Imperfect lead design still lasts 100 years
You would think that leadwork which was 100 years old must have been properly designed and installed to have done its job for so many years.
However when the team from Northwest Lead began work on the refurbishment of the dome of the Birmingham Museum and Art Gallery as part of a £9M refurbishment project, they found that the roof would have lasted even longer but for one critical design fault which had led to the roof eventually failing.
At the top of the main panels cross welts had been used on the aprons which the natural forces of gravity had gradually pulled apart over time, causing stress fractures. Once the splits had formed, it allowed water to run down between the cast concrete dome and the timber substrate supporting the lead, rotting the substrate from below.
“Cross welts should never be used as horizontal joints across a water flow” explained Steve Hempstock, MD of Northwest Lead. “When we installed the new aprons we changed the cross welt design to laps, so that the correct fixing detail could then be used on the undercloak of the lap joint.”
In other areas of identified risk where flat laps had previously been used, the detail was changed to the same as that used for jointing lead DPC’s in masonry perpendicular joints (as shown in the Lead Sheet Manual fig 105 on page 51)
In all some 14 tonnes of sand cast sheet supplied by CEL in codes 6,7,8 and 9 were used on the project, together with a small amount of BLM rolled lead sheet fitted to the cornices at the bottom of the dome.
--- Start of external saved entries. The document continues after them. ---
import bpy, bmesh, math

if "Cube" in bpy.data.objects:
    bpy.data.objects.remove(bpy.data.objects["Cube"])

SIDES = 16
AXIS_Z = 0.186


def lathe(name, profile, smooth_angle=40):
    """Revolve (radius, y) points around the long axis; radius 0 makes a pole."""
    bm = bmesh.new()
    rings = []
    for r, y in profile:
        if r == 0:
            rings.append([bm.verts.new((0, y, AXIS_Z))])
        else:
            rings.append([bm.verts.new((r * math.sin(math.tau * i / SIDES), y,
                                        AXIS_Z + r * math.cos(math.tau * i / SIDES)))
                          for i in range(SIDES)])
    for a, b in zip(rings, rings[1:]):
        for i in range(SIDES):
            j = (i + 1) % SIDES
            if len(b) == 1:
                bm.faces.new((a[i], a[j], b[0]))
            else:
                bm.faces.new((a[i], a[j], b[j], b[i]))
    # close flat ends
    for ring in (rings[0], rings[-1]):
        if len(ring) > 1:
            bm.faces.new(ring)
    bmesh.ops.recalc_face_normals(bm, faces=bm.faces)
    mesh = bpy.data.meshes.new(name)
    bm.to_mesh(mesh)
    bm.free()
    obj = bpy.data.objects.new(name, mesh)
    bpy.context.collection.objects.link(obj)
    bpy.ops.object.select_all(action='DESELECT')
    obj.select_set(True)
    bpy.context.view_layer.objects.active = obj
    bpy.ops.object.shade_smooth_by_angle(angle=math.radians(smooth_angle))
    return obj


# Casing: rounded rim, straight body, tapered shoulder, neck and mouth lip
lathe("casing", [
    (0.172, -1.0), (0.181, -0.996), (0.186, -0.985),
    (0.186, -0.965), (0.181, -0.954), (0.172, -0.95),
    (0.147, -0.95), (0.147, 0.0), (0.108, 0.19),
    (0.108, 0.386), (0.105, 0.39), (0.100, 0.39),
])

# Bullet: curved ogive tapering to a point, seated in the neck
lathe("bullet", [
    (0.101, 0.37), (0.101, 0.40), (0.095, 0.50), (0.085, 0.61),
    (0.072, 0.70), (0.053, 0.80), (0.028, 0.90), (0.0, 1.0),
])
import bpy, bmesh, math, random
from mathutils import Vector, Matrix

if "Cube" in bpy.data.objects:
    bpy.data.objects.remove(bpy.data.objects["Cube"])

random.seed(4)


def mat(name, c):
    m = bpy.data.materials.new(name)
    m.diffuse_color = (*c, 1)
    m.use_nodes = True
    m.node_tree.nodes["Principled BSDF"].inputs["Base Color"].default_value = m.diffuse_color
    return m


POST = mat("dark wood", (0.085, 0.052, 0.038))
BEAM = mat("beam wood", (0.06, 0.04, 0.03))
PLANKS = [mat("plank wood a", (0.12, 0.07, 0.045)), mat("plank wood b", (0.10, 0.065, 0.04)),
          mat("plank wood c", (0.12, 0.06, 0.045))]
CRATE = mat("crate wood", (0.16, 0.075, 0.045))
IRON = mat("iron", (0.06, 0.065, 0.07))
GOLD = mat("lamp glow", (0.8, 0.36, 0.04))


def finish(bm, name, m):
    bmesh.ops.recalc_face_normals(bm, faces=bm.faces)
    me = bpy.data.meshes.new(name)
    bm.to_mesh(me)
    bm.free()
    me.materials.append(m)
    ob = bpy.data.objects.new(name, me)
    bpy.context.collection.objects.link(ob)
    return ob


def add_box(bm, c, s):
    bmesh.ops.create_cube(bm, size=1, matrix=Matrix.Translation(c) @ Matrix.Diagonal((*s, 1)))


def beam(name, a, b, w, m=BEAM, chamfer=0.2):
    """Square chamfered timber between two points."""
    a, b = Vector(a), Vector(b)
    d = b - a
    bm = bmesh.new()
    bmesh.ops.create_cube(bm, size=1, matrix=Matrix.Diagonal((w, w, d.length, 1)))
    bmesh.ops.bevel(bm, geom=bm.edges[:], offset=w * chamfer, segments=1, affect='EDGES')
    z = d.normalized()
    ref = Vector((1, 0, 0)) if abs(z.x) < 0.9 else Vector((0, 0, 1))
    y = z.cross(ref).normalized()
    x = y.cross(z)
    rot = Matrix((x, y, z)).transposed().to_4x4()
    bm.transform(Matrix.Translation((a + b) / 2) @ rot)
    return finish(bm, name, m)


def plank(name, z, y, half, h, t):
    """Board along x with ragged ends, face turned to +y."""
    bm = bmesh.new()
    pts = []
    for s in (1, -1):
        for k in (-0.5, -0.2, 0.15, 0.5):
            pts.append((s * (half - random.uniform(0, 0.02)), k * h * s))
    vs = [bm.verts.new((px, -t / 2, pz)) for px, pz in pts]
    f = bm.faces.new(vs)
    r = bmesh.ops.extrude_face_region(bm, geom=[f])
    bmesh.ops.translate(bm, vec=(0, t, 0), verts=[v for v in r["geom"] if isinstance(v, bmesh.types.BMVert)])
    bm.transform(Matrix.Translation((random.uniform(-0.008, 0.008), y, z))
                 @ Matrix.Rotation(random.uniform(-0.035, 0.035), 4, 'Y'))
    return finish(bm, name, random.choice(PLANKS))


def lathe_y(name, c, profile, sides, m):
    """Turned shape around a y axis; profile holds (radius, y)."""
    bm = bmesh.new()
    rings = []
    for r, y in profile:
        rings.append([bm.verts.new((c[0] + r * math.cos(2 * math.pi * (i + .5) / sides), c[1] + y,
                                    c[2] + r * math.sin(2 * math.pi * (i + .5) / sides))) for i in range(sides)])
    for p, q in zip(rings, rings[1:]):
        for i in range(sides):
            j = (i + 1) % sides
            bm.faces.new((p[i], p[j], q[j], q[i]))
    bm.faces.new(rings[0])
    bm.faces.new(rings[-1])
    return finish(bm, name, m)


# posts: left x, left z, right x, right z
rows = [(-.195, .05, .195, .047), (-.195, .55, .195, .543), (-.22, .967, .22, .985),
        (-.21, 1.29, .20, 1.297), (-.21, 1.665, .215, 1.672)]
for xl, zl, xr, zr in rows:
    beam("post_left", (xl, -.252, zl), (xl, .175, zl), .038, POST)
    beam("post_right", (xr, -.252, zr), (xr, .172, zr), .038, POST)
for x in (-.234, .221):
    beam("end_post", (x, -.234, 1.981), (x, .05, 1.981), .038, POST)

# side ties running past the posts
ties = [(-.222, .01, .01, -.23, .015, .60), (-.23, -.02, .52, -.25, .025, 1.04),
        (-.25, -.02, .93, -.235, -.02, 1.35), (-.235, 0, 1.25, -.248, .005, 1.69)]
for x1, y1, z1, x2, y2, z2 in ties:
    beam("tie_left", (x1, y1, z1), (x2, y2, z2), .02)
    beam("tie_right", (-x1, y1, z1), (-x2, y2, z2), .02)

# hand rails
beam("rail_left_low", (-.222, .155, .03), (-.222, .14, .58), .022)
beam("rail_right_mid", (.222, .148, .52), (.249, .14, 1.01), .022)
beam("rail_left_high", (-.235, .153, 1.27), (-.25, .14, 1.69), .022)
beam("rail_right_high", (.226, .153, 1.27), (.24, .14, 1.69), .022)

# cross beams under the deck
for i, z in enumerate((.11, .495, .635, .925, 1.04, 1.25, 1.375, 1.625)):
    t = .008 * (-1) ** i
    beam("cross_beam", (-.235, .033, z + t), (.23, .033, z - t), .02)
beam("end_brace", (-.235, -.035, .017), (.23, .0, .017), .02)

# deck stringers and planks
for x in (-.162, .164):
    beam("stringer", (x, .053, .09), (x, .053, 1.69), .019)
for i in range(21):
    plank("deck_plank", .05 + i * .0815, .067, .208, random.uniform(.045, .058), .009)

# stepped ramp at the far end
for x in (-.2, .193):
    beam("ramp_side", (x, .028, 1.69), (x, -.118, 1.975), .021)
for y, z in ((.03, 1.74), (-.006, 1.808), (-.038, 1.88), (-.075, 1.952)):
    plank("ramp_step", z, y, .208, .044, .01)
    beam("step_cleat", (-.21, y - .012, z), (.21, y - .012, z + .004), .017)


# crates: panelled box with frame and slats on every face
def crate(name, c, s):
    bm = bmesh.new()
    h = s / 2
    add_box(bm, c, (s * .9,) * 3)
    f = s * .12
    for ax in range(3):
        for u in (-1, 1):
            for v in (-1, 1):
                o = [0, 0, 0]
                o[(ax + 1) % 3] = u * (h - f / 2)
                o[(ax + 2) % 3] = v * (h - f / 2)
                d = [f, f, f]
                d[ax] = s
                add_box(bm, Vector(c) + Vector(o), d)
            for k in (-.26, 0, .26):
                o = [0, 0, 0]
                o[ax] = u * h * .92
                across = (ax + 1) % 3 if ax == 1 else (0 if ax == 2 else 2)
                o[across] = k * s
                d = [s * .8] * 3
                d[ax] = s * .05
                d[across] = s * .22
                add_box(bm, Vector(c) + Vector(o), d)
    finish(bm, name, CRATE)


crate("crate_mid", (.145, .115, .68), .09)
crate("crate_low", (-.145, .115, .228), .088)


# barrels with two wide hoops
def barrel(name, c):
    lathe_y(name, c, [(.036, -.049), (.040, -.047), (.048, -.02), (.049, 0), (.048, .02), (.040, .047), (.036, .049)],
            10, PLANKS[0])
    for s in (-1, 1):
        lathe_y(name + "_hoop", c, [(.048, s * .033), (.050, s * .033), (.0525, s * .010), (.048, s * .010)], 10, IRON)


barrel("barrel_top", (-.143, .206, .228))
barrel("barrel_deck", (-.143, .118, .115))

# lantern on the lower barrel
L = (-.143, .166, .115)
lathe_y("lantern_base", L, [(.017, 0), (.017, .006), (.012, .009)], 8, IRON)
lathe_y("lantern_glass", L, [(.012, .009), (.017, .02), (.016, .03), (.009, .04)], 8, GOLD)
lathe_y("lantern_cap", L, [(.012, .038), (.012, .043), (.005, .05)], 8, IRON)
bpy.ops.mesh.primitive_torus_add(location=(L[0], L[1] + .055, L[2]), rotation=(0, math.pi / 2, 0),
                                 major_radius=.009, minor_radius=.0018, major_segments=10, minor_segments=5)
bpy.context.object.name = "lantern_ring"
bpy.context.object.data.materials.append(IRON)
Whilst some design changes were made, such as the horizontal welts and flat laps, other unusual features of the original installation were retained, especially the use of inverted welts to the main panels giving the effect of an uninterrupted smooth finish which was particularly pleasing to the eye.
The skills and expertise of the Northwest Lead team were fully put to the test in bossing the cupola crown out of one piece of sheet and the fact that there was not one piece of straight lead featured on the dome.
The dome was formed of a concrete cast of the basic profile, overlaid with timber, built up to its finished thickness by using three overlapping laminations and the timber substrate itself was a remarkable example of carpentry and joinery work.
“This project needed a very knowledgeable team” said Steve Hempstock “and the three leadworkers we used under Project Manager Paul Hempstock had some 56 years experience between them”.
The benefit of using such experienced craftsmen was highlighted at the Annual LCA Conference, when it was announced that the project had won the prestigious Murdoch Award for Northwest Lead. “A fabulous job” said Dick Murdoch, Chairman of the Awards Panel “which demanded an exceptionally close attention to detail throughout and is a tribute to the experience and professionalism of the team that put the project together”
This was the second time in three years that Northwest Lead have won the Murdoch Award which is sponsored by Associated Lead Mills and is the ultimate accolade for leadwork craftsmanship.